Excerpts from a dataset
* * *

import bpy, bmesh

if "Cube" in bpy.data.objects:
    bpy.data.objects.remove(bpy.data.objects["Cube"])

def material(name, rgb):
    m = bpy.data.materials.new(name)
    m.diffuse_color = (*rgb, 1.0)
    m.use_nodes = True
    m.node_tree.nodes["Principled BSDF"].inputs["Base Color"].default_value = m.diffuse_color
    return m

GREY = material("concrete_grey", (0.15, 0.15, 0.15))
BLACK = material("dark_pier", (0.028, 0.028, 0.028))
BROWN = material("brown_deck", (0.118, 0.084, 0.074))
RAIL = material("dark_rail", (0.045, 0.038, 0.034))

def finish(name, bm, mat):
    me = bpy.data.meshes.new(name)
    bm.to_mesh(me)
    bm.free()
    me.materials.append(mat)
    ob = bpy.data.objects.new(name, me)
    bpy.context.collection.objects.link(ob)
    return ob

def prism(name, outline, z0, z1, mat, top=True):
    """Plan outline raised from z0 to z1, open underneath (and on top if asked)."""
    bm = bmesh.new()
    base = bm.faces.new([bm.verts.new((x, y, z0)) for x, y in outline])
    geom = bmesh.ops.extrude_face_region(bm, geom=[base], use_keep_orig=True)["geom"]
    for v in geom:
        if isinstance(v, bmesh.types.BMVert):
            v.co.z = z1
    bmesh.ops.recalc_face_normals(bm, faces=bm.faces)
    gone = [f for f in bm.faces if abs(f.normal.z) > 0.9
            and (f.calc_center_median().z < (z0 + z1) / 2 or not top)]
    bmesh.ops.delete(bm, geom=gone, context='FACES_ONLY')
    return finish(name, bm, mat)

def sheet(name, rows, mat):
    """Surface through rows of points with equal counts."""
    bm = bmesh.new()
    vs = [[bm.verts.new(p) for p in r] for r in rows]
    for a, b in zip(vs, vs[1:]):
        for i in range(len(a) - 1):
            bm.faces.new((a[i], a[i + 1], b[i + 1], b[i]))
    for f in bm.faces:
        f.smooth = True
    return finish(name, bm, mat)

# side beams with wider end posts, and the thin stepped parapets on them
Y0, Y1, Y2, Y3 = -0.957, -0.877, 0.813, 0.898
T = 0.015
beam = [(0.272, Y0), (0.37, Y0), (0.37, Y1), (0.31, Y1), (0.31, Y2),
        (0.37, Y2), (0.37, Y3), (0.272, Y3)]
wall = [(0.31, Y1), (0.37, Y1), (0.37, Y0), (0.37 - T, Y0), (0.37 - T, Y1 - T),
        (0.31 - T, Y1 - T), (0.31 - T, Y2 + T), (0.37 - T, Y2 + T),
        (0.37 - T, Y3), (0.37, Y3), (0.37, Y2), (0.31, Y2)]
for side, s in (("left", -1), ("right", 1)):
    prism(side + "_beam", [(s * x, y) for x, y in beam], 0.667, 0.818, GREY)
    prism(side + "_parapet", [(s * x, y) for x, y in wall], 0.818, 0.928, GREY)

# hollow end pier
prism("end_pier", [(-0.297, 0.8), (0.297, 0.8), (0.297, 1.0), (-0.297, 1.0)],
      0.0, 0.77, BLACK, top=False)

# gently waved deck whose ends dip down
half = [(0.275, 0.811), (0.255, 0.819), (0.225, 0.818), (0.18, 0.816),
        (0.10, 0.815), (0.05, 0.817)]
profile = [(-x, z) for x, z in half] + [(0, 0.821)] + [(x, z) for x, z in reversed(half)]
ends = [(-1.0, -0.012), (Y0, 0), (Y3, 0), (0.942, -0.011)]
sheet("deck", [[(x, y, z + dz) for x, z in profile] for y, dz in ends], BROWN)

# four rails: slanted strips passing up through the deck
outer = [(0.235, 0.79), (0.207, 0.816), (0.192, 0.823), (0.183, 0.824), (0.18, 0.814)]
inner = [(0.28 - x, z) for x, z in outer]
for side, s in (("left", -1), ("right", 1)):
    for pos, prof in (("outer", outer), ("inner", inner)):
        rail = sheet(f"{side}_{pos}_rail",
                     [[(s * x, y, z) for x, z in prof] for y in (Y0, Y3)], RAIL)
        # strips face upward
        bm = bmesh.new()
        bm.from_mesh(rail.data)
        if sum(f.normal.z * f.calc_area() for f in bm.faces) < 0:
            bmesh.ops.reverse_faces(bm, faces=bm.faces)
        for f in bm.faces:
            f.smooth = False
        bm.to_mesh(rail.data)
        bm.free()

* * *

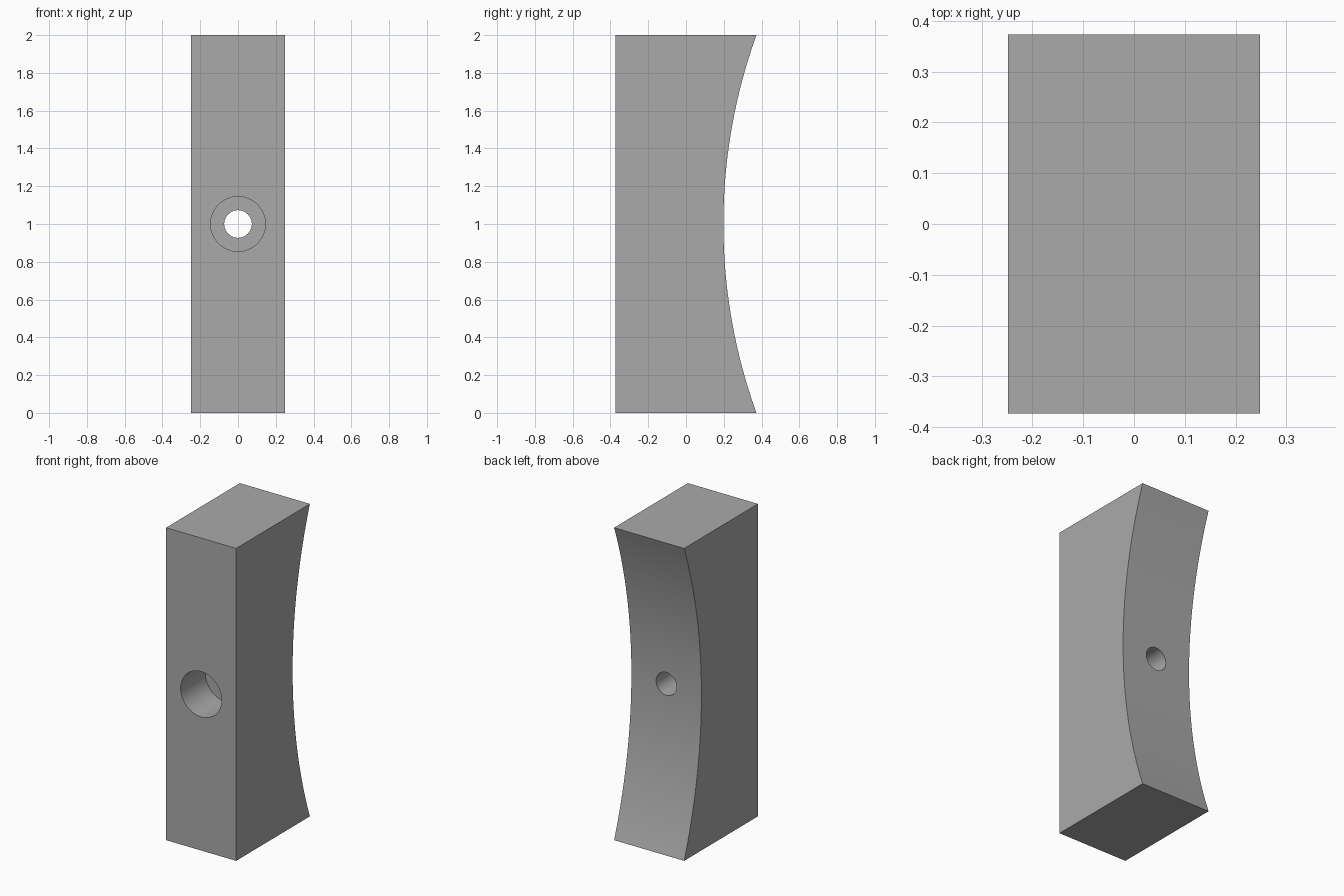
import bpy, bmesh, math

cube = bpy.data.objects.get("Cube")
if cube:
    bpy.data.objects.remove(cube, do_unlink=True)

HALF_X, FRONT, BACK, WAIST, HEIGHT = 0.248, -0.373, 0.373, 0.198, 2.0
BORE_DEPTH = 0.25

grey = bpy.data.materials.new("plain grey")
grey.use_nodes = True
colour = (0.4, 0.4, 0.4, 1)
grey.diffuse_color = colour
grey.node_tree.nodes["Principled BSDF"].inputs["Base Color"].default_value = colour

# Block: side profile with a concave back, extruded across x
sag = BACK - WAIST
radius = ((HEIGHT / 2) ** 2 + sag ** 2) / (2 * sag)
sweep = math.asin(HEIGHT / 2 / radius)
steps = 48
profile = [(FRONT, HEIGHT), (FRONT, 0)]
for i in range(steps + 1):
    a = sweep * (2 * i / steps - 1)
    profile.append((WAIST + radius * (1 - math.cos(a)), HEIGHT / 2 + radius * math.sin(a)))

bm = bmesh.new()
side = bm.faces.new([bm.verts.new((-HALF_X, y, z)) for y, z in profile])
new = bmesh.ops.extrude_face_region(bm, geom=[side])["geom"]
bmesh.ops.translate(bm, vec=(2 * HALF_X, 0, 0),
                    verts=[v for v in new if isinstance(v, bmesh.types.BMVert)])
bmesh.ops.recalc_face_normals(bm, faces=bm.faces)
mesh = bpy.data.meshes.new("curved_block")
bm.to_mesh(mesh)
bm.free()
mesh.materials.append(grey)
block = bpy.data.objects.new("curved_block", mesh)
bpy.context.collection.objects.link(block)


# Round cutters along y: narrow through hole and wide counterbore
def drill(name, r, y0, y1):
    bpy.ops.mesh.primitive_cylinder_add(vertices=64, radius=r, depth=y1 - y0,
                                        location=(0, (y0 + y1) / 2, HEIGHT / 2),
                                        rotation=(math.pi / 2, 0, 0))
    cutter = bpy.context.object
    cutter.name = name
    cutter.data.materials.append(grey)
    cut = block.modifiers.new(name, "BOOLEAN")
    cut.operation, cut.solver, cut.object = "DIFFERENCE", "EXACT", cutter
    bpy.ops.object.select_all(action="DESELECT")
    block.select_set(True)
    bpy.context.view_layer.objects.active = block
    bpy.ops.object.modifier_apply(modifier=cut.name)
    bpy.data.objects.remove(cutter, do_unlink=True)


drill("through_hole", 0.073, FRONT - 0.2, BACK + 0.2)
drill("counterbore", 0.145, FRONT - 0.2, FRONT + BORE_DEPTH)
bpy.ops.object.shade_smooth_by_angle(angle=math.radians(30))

* * *

* INSTRUCTIONS TO FOLLOW *
The lines above, starting at the one with "for a, b in" and ending at the one with "bm.from_mesh(rail.data)", are the only ones to return, exactly as written.

* ANSWER TO THIS TASK *
    for a, b in zip(vs, vs[1:]):
        for i in range(len(a) - 1):
            bm.faces.new((a[i], a[i + 1], b[i + 1], b[i]))
    for f in bm.faces:
        f.smooth = True
    return finish(name, bm, mat)

# side beams with wider end posts, and the thin stepped parapets on them
Y0, Y1, Y2, Y3 = -0.957, -0.877, 0.813, 0.898
T = 0.015
beam = [(0.272, Y0), (0.37, Y0), (0.37, Y1), (0.31, Y1), (0.31, Y2),
        (0.37, Y2), (0.37, Y3), (0.272, Y3)]
wall = [(0.31, Y1), (0.37, Y1), (0.37, Y0), (0.37 - T, Y0), (0.37 - T, Y1 - T),
        (0.31 - T, Y1 - T), (0.31 - T, Y2 + T), (0.37 - T, Y2 + T),
        (0.37 - T, Y3), (0.37, Y3), (0.37, Y2), (0.31, Y2)]
for side, s in (("left", -1), ("right", 1)):
    prism(side + "_beam", [(s * x, y) for x, y in beam], 0.667, 0.818, GREY)
    prism(side + "_parapet", [(s * x, y) for x, y in wall], 0.818, 0.928, GREY)

# hollow end pier
prism("end_pier", [(-0.297, 0.8), (0.297, 0.8), (0.297, 1.0), (-0.297, 1.0)],
      0.0, 0.77, BLACK, top=False)

# gently waved deck whose ends dip down
half = [(0.275, 0.811), (0.255, 0.819), (0.225, 0.818), (0.18, 0.816),
        (0.10, 0.815), (0.05, 0.817)]
profile = [(-x, z) for x, z in half] + [(0, 0.821)] + [(x, z) for x, z in reversed(half)]
ends = [(-1.0, -0.012), (Y0, 0), (Y3, 0), (0.942, -0.011)]
sheet("deck", [[(x, y, z + dz) for x, z in profile] for y, dz in ends], BROWN)

# four rails: slanted strips passing up through the deck
outer = [(0.235, 0.79), (0.207, 0.816), (0.192, 0.823), (0.183, 0.824), (0.18, 0.814)]
inner = [(0.28 - x, z) for x, z in outer]
for side, s in (("left", -1), ("right", 1)):
    for pos, prof in (("outer", outer), ("inner", inner)):
        rail = sheet(f"{side}_{pos}_rail",
                     [[(s * x, y, z) for x, z in prof] for y in (Y0, Y3)], RAIL)
        # strips face upward
        bm = bmesh.new()
        bm.from_mesh(rail.data)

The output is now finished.